[[ Source data, beginning ]]
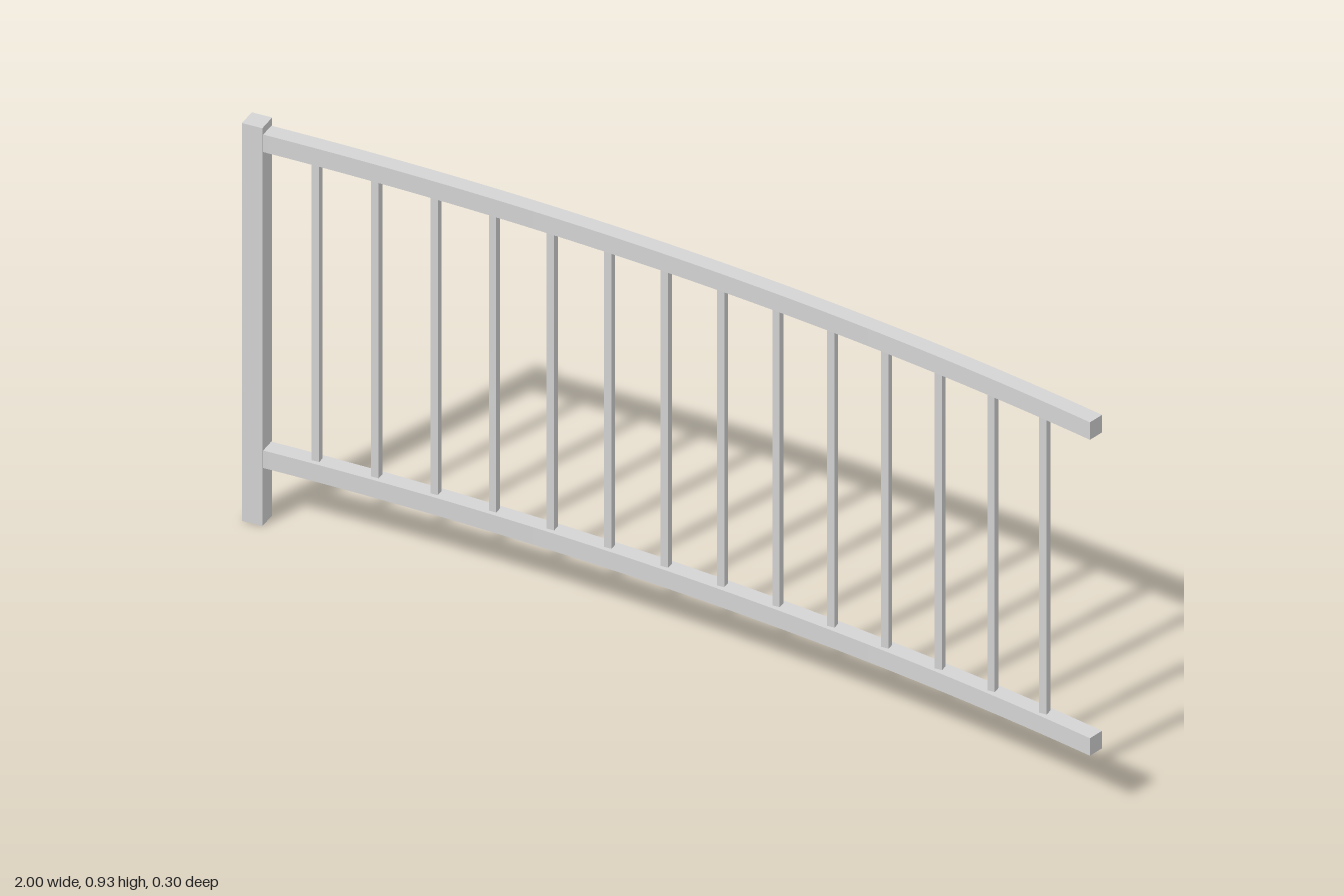
import * as THREE from 'three';

// Rails follow a shallow arc that starts square to the post
const RADIUS = 7.68;
const SWEEP = 0.26;
const START_X = -0.9775;
const START_Z = -0.126;
const RAIL_WIDTH = 0.037;
const RAIL_HEIGHT = 0.041;
const LOW_RAIL_TOP = 0.175;
const HIGH_RAIL_TOP = 0.915;
const BAYS = 15;

const metal = new THREE.MeshStandardMaterial({ color: 0xd4d4d4 });
metal.name = 'light grey metal';

// Curved bar: a slice of a ring in plan, extruded downwards from its top
function curvedRail(name, topY) {
  const centreZ = START_Z + RADIUS;
  const from = -Math.PI / 2;
  const shape = new THREE.Shape();
  shape.absarc(START_X, centreZ, RADIUS + RAIL_WIDTH / 2, from, from + SWEEP, false);
  shape.absarc(START_X, centreZ, RADIUS - RAIL_WIDTH / 2, from + SWEEP, from, true);
  const geometry = new THREE.ExtrudeGeometry(shape, {
    depth: RAIL_HEIGHT, bevelEnabled: false, curveSegments: 30,
  });
  geometry.rotateX(Math.PI / 2);
  const rail = new THREE.Mesh(geometry, metal);
  rail.name = name;
  rail.position.y = topY;
  return rail;
}

export function createModel() {
  const railing = new THREE.Group();
  railing.name = 'curvedRailing';

  // End post
  const post = new THREE.Mesh(new THREE.BoxGeometry(0.045, 0.932, 0.045), metal);
  post.name = 'post';
  post.position.set(START_X, 0.466, START_Z);
  railing.add(post);

  railing.add(curvedRail('bottomRail', LOW_RAIL_TOP));
  railing.add(curvedRail('topRail', HIGH_RAIL_TOP));

  // Square balusters, evenly spaced along the arc and all facing the front
  const balusters = new THREE.Group();
  balusters.name = 'balusters';
  const height = HIGH_RAIL_TOP - RAIL_HEIGHT - LOW_RAIL_TOP;
  const bar = new THREE.BoxGeometry(0.0165, height, 0.0165);
  for (let i = 1; i < BAYS; i++) {
    const angle = (SWEEP * i) / BAYS;
    const baluster = new THREE.Mesh(bar, metal);
    baluster.name = 'baluster' + i;
    baluster.position.set(
      START_X + RADIUS * Math.sin(angle),
      LOW_RAIL_TOP + height / 2,
      START_Z + RADIUS * (1 - Math.cos(angle)),
    );
    balusters.add(baluster);
  }
  railing.add(balusters);

  return railing;
}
[[ Source data, end ]]
## What you should do
Reproduce the data verbatim and omit each image.

## Solution to this problem
import * as THREE from 'three';

// Rails follow a shallow arc that starts square to the post
const RADIUS = 7.68;
const SWEEP = 0.26;
const START_X = -0.9775;
const START_Z = -0.126;
const RAIL_WIDTH = 0.037;
const RAIL_HEIGHT = 0.041;
const LOW_RAIL_TOP = 0.175;
const HIGH_RAIL_TOP = 0.915;
const BAYS = 15;

const metal = new THREE.MeshStandardMaterial({ color: 0xd4d4d4 });
metal.name = 'light grey metal';

// Curved bar: a slice of a ring in plan, extruded downwards from its top
function curvedRail(name, topY) {
  const centreZ = START_Z + RADIUS;
  const from = -Math.PI / 2;
  const shape = new THREE.Shape();
  shape.absarc(START_X, centreZ, RADIUS + RAIL_WIDTH / 2, from, from + SWEEP, false);
  shape.absarc(START_X, centreZ, RADIUS - RAIL_WIDTH / 2, from + SWEEP, from, true);
  const geometry = new THREE.ExtrudeGeometry(shape, {
    depth: RAIL_HEIGHT, bevelEnabled: false, curveSegments: 30,
  });
  geometry.rotateX(Math.PI / 2);
  const rail = new THREE.Mesh(geometry, metal);
  rail.name = name;
  rail.position.y = topY;
  return rail;
}

export function createModel() {
  const railing = new THREE.Group();
  railing.name = 'curvedRailing';

  // End post
  const post = new THREE.Mesh(new THREE.BoxGeometry(0.045, 0.932, 0.045), metal);
  post.name = 'post';
  post.position.set(START_X, 0.466, START_Z);
  railing.add(post);

  railing.add(curvedRail('bottomRail', LOW_RAIL_TOP));
  railing.add(curvedRail('topRail', HIGH_RAIL_TOP));

  // Square balusters, evenly spaced along the arc and all facing the front
  const balusters = new THREE.Group();
  balusters.name = 'balusters';
  const height = HIGH_RAIL_TOP - RAIL_HEIGHT - LOW_RAIL_TOP;
  const bar = new THREE.BoxGeometry(0.0165, height, 0.0165);
  for (let i = 1; i < BAYS; i++) {
    const angle = (SWEEP * i) / BAYS;
    const baluster = new THREE.Mesh(bar, metal);
    baluster.name = 'baluster' + i;
    baluster.position.set(
      START_X + RADIUS * Math.sin(angle),
      LOW_RAIL_TOP + height / 2,
      START_Z + RADIUS * (1 - Math.cos(angle)),
    );
    balusters.add(baluster);
  }
  railing.add(balusters);

  return railing;
}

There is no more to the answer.